Years and years ago, we were reading… something. Possibly an Emily Post column? Or a Miss Manners column. More likely the latter. Anyway, the topic at hand was excuses. And Miss Manners came down extremely hard as an anti-excuse gal. “You didn’t make it to my dinner party and my seating was ruined,” she wrote. “I don’t want to hear excuses, that your dog was sick or the babysitter never showed up. The night was ruined. It doesn’t matter. An apology is enough.”

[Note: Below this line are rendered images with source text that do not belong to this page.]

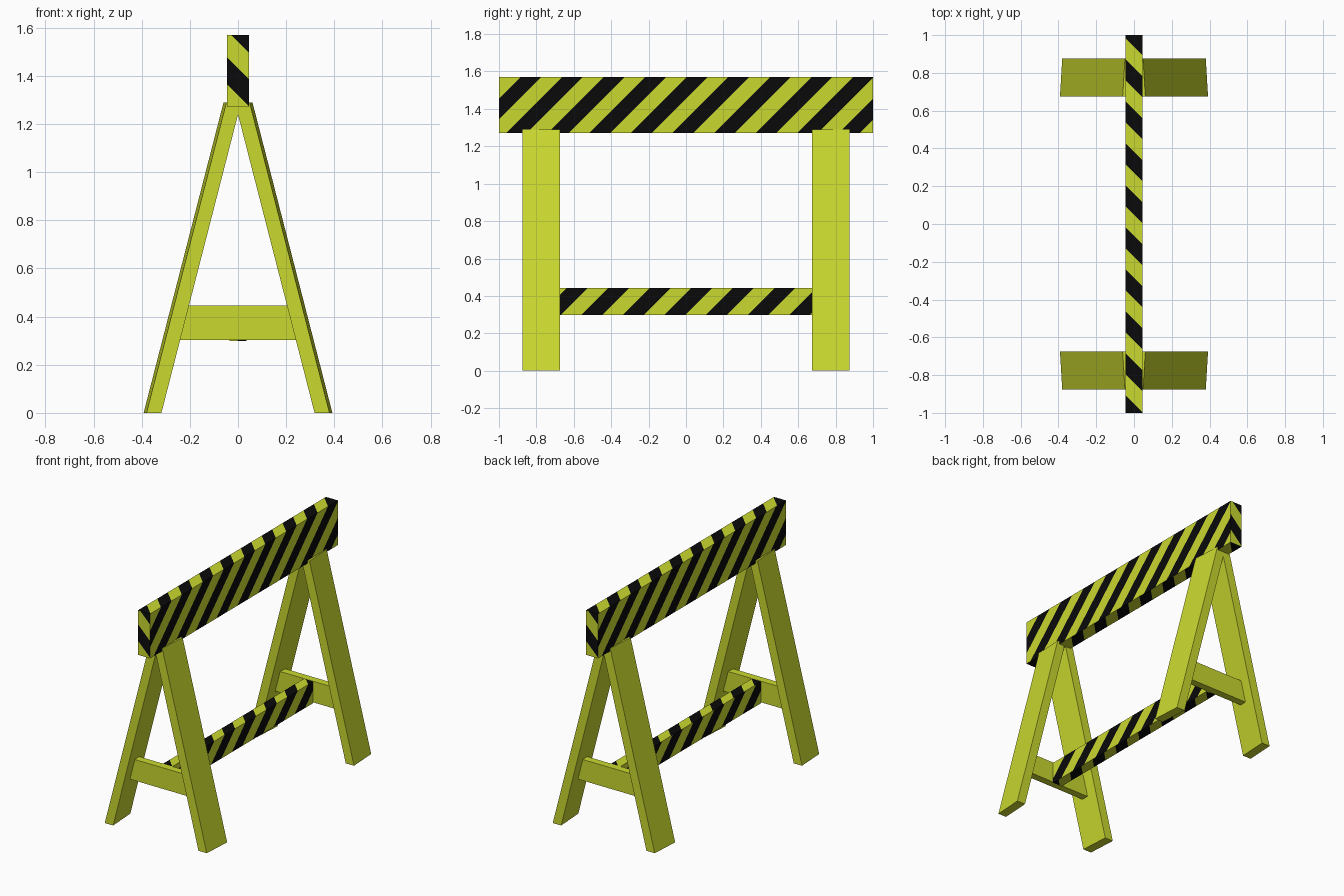
import bpy, bmesh, math
from mathutils import Vector

if "Cube" in bpy.data.objects:
    bpy.data.objects.remove(bpy.data.objects["Cube"])


def material(name, rgb):
    m = bpy.data.materials.new(name)
    m.diffuse_color = (*rgb, 1)
    m.use_nodes = True
    m.node_tree.nodes["Principled BSDF"].inputs["Base Color"].default_value = m.diffuse_color
    return m


yellow = material("safety yellow", (0.59, 0.69, 0.028))
black = material("stripe black", (0.003, 0.003, 0.003))
BAND = 1 / 9          # width of one stripe along an edge


def finish(bm, name, mats):
    me = bpy.data.meshes.new(name)
    bm.to_mesh(me)
    bm.free()
    for m in mats:
        me.materials.append(m)
    ob = bpy.data.objects.new(name, me)
    bpy.context.collection.objects.link(ob)
    return ob


def box(lo, hi):
    bm = bmesh.new()
    bmesh.ops.create_cube(bm, size=1)
    for v in bm.verts:
        v.co = Vector([(a + b) / 2 + c * (b - a) for a, b, c in zip(lo, hi, v.co)])
    bm.normal_update()
    return bm


def striped_beam(name, lo, hi, side_start, end_start):
    """Box whose six sides are cut into diagonal stripes."""
    bm = box(lo, hi)
    bmesh.ops.split_edges(bm, edges=bm.edges[:])
    # side normal, stripe direction, first black band
    rules = [((1, 0, 0), (0, 1, -1), side_start),
             ((-1, 0, 0), (0, -1, -1), side_start),
             ((0, 0, 1), (1, 1, 0), side_start + hi[2] + hi[0]),
             ((0, 0, -1), (1, -1, 0), side_start + hi[2] + hi[0]),
             ((0, -1, 0), (1, 0, 1), end_start),
             ((0, 1, 0), (-1, 0, 1), end_start)]
    for normal, direction, start in rules:
        n, d = Vector(normal), Vector(direction)

        def side():
            return [f for f in bm.faces if f.normal.dot(n) > 0.9]
        vals = [d.dot(v.co) for f in side() for v in f.verts]
        for k in range(math.ceil((min(vals) - start) / BAND),
                       math.floor((max(vals) - start) / BAND) + 1):
            fs = side()
            geom = list({e for f in fs for e in f.edges}) + \
                list({v for f in fs for v in f.verts}) + fs
            bmesh.ops.bisect_plane(bm, geom=geom, dist=1e-6, plane_no=d,
                                   plane_co=d * ((start + k * BAND) / d.dot(d)))
            bm.normal_update()
        for f in side():
            k = math.floor((d.dot(f.calc_center_median()) - start) / BAND)
            f.material_index = 1 if k % 2 == 0 else 0
    return finish(bm, name, [yellow, black])


# Striped top board and lower rail
striped_beam("top_board", (-0.045, -1, 1.27), (0.045, 1, 1.57), -2.4545, 1.32)
striped_beam("lower_rail", (-0.035, -0.75, 0.298), (0.035, 0.75, 0.443), -1.08, 0.3)


def leg(name, sx, sy):
    """Slanted plank, turned slightly outwards on its inner edge."""
    profile = [(0.318, 0), (0.38, 0), (0.048, 1.29), (0.0, 1.29), (-0.004, 1.255)]
    bm = bmesh.new()
    rings = [[bm.verts.new((sx * (x + dx), sy * y, z)) for x, z in profile]
             for y, dx in ((0.875, 0.0), (0.675, 0.012))]
    bm.faces.new(rings[0])
    bm.faces.new(rings[1][::-1])
    for i in range(len(profile)):
        j = (i + 1) % len(profile)
        bm.faces.new((rings[0][i], rings[1][i], rings[1][j], rings[0][j]))
    bmesh.ops.recalc_face_normals(bm, faces=bm.faces[:])
    finish(bm, name, [yellow])


for sy, end in ((-1, "front"), (1, "back")):
    for sx, hand in ((-1, "left"), (1, "right")):
        leg(f"{end}_{hand}_leg", sx, sy)
    # Cross brace between the two legs, ends trimmed to the leg slope
    bm = box((-1, min(sy * 0.75, sy * 0.80), 0.303), (1, max(sy * 0.75, sy * 0.80), 0.445))
    for v in bm.verts:
        v.co.x *= 0.35 - 0.257 * v.co.z
    finish(bm, f"{end}_cross_brace", [yellow])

And we were so enraged by that for so long (obviously, since this was probably a good 13 years ago). “If it’s not your fault, why should the hostess be mad at you?” we huffed to ourselves. But over time, we came to agree with Miss Manners. Excuses don’t matter, ultimately. Even the best excuse is no excuse. Simply apologize sincerely and let everyone move on with their lives. Which is why we very rarely traffic in making excuses. We try (and more often than not fail) to simply own up to our mistakes, apologize, and then expect everyone to move on. Try it for a week yourselves and see how it fits.